(Dataset entries)
++++++++++++++++++++

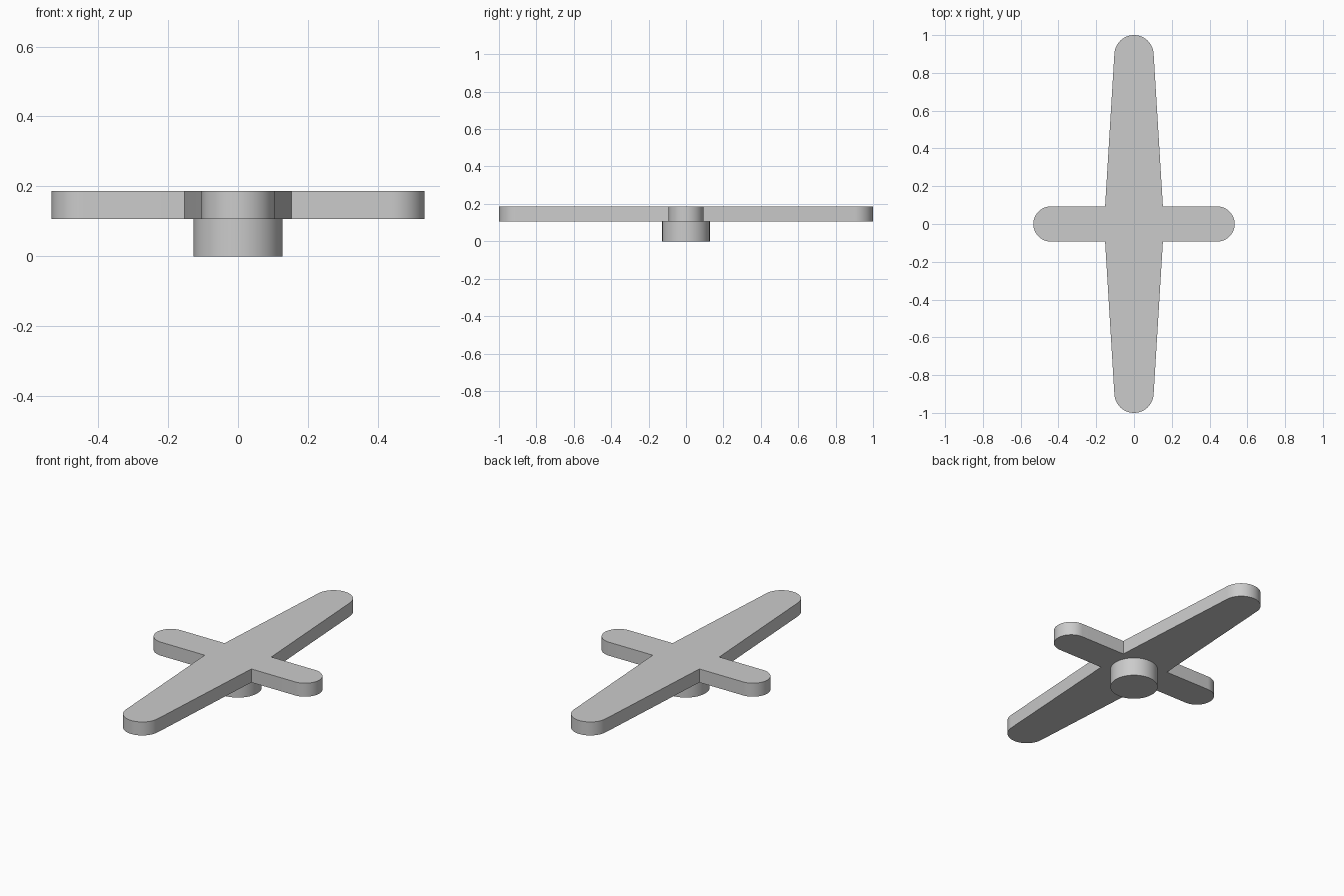
import bpy, bmesh
from math import sin, cos, pi, radians

if "Cube" in bpy.data.objects:
    bpy.data.objects.remove(bpy.data.objects["Cube"])

PLATE_BOTTOM, PLATE_TOP = 0.107, 0.187
SEGS = 16  # segments per quarter of a rounded tip


def arc(cx, cy, r, a0, a1):
    steps = [a0 + (a1 - a0) * i / SEGS for i in range(SEGS + 1)]
    return [(cx + r * cos(a), cy + r * sin(a)) for a in steps]


def smooth(obj):
    bpy.ops.object.select_all(action='DESELECT')
    obj.select_set(True)
    bpy.context.view_layer.objects.active = obj
    bpy.ops.object.shade_smooth_by_angle(angle=radians(30))


# Cross plate: one quarter of the outline, mirrored into a full loop
short_r, long_r, taper = 0.093, 0.104, 0.06
quarter = arc(0.533 - short_r, 0, short_r, 0, pi / 2)
quarter.append((0.153, short_r))
quarter += arc(0, 1 - long_r, long_r, taper, pi / 2)
half = quarter + [(-x, y) for x, y in reversed(quarter[:-1])]
outline = half + [(x, -y) for x, y in reversed(half[1:-1])]

bm = bmesh.new()
face = bm.faces.new([bm.verts.new((x, y, PLATE_BOTTOM)) for x, y in outline])
extruded = bmesh.ops.extrude_face_region(bm, geom=[face], use_keep_orig=True)
top_verts = [g for g in extruded['geom'] if isinstance(g, bmesh.types.BMVert)]
bmesh.ops.translate(bm, verts=top_verts, vec=(0, 0, PLATE_TOP - PLATE_BOTTOM))
bmesh.ops.recalc_face_normals(bm, faces=bm.faces)
mesh = bpy.data.meshes.new("cross_plate")
bm.to_mesh(mesh)
bm.free()
plate = bpy.data.objects.new("cross_plate", mesh)
bpy.context.collection.objects.link(plate)
smooth(plate)

# Round hub under the plate, sunk slightly into it
hub_height = PLATE_BOTTOM + 0.02
bpy.ops.mesh.primitive_cylinder_add(vertices=64, radius=0.127, depth=hub_height,
                                    location=(0, 0, hub_height / 2))
hub = bpy.context.object
hub.name = "hub"
smooth(hub)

++++++++++++++++++++

Starting at the line that contains "quarter.append((0.153, short_r))", retype each line through the last one in the records, both included, and add nothing.

TASK SOLUTION »
quarter.append((0.153, short_r))
quarter += arc(0, 1 - long_r, long_r, taper, pi / 2)
half = quarter + [(-x, y) for x, y in reversed(quarter[:-1])]
outline = half + [(x, -y) for x, y in reversed(half[1:-1])]

bm = bmesh.new()
face = bm.faces.new([bm.verts.new((x, y, PLATE_BOTTOM)) for x, y in outline])
extruded = bmesh.ops.extrude_face_region(bm, geom=[face], use_keep_orig=True)
top_verts = [g for g in extruded['geom'] if isinstance(g, bmesh.types.BMVert)]
bmesh.ops.translate(bm, verts=top_verts, vec=(0, 0, PLATE_TOP - PLATE_BOTTOM))
bmesh.ops.recalc_face_normals(bm, faces=bm.faces)
mesh = bpy.data.meshes.new("cross_plate")
bm.to_mesh(mesh)
bm.free()
plate = bpy.data.objects.new("cross_plate", mesh)
bpy.context.collection.objects.link(plate)
smooth(plate)

# Round hub under the plate, sunk slightly into it
hub_height = PLATE_BOTTOM + 0.02
bpy.ops.mesh.primitive_cylinder_add(vertices=64, radius=0.127, depth=hub_height,
                                    location=(0, 0, hub_height / 2))
hub = bpy.context.object
hub.name = "hub"
smooth(hub)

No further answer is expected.